BANGOR, Maine — Contract negotiations with the company that manages Darling’s Waterfront Pavilion are continuing and will likely resolve in the next two or three months, City Council Chairman Joe Baldacci said Monday.

The council met in executive session to discuss the ongoing talks during its workshop session, which began at 5:15 p.m. Monday. Baldacci said he was pleased with the progress that was made, but he could not discuss details.

“The parties are talking about a longer term contract than usual, so I wouldn’t say it is taking longer,” Baldacci said. “There are a lot of details to go over. [The concerts] have been an economic success for the city, and it’s been our intent to maintain that.”

Alex Gray, founder of Waterfront Concerts, did not attend the meeting, and attempts to contact him were unsuccessful Monday night.

The city has been negotiating what at first was described as a 10-year contract with Waterfront Concerts, Gray’s company and manager of Darling’s Waterfront Pavilion, since the end of the concert season last year, Baldacci said. The council approved the last contract, a five-year deal, with a 9-0 vote in December 2011, according to a previously published report.

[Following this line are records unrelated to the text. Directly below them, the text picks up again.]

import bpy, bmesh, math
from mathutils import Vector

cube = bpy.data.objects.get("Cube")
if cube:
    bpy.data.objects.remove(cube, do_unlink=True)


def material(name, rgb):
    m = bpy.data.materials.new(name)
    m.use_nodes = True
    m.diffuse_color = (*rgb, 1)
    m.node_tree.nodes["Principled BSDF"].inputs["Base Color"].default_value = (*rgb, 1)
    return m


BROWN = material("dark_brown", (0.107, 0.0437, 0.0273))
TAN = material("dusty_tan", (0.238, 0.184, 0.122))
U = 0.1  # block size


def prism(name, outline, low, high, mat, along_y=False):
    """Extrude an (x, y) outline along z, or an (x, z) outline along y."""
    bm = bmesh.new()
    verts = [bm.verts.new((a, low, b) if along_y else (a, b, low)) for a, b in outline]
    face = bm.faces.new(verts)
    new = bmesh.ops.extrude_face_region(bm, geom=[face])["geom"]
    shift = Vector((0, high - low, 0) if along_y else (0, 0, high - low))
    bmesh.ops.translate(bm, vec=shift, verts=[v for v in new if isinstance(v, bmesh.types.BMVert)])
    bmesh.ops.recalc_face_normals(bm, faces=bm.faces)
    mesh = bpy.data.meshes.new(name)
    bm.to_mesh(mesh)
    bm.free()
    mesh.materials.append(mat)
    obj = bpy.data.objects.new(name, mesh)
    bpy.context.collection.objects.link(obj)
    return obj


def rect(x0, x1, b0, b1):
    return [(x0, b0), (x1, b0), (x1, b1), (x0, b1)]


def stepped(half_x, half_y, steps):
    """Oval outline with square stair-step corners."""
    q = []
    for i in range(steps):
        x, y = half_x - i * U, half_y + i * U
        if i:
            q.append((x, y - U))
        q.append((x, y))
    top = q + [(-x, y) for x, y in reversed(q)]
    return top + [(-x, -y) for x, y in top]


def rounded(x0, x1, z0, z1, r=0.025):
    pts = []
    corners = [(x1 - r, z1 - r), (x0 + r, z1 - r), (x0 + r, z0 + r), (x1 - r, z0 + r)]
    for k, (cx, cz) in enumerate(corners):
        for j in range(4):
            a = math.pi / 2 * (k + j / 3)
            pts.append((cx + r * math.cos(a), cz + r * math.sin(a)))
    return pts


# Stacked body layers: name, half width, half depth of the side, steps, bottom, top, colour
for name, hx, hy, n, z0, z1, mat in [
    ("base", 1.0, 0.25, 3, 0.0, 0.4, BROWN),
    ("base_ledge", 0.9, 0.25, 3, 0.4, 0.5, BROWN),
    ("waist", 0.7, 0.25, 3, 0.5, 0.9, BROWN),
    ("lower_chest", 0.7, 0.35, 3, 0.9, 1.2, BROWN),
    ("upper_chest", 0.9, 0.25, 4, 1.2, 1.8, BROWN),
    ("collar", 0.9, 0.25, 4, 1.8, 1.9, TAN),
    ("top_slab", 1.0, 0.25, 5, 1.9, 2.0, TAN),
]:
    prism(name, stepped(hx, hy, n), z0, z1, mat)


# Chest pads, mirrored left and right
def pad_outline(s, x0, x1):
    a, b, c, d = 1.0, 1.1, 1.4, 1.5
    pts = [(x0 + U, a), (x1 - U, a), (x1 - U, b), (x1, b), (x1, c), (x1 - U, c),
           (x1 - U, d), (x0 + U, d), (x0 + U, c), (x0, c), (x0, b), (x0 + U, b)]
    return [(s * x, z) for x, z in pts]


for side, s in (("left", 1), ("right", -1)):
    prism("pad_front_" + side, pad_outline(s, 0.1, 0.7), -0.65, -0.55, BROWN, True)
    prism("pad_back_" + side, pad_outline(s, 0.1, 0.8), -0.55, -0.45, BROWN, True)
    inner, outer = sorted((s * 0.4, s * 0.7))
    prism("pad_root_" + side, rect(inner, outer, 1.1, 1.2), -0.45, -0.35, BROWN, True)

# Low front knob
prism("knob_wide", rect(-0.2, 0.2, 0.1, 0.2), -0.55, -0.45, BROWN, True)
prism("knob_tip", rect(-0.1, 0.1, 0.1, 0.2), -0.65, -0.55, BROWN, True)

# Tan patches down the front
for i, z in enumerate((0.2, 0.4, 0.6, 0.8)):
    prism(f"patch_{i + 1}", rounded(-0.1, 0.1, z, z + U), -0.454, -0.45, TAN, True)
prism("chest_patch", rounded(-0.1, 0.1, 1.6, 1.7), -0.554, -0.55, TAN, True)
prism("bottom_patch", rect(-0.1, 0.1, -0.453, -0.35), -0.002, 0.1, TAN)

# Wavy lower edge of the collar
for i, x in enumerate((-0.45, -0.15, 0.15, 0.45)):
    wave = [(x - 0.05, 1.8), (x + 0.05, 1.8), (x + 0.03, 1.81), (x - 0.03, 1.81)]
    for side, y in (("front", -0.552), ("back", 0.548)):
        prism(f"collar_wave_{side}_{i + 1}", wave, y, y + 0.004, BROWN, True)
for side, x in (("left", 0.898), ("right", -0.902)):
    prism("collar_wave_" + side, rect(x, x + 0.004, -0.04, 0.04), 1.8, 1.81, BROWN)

That deal required Waterfront Concerts to pay Bangor $1.25 for every ticket sold and reimburse the city for any incurred expenses, including need for services such as emergency, sanitation or parks and recreation.

An exclusive portion of the contract between Bangor and Waterfront Concerts calls for a 50/50 split of parking fees collected from parking at Pickering Square Garage. The city keeps 100 percent of all other parking revenue during shows.

Waterfront Concerts is coming off a banner 2016, its seventh season. The venue hosted 21 shows, including two of the highest attended shows in the venue’s history, as well as the 27 shows at the Maine State Pier in Portland.

The 21 shows sold 143,796 tickets last summer, with the city receiving $179,744 in rent and $135,349 to cover expenses for police and fire department services and electricity. That’s more than 75 percent higher than 2015, when there were just 11 concerts and 81,594 ticket sales. That year, $101,992 in rent and $81,024 in expenses paid to the city.

According to statistics compiled by city officials, the highest attendance in Bangor came with a sold-out Jimmy Buffett show on Aug. 18, with 13,491 people in attendance. Luke Bryan was next on July 17, with 13,122, and three June concerts that each had more than 10,000 people in attendance, including the Dixie Chicks on June 16, Florida Georgia Line on June 23, and Def Leppard on June 24.

The least sales occurred with Fifth Harmony on Aug. 5, with 2,309 and the Tedeschi Trucks Band on July 15, with 2,911.

The Darling’s Waterfront Pavilion can hold a maximum of about 16,000 people if the concert is entirely general admission seating; with reserved seating, that number can be several hundred to several thousand less, depending on configuration.

Yet, as counterintuitive as it may seem, Waterfront Concerts are not, as least as far as city officials are concerned, solely about the music. A 2014 study by University of Maine economist Todd Gabe found that in the first four seasons, Waterfront Concerts contributed an estimated $47.5 million to the Bangor-area economy, and that contribution has grown each year.

Concerts bring people from across Maine into Bangor who buy goods, stay in lodging, eat and drink at venues and otherwise enjoy the city.

“Our relationship with Alex is very good and cooperative,” Baldacci said.

BDN writer Emily Burnham contributed to this report.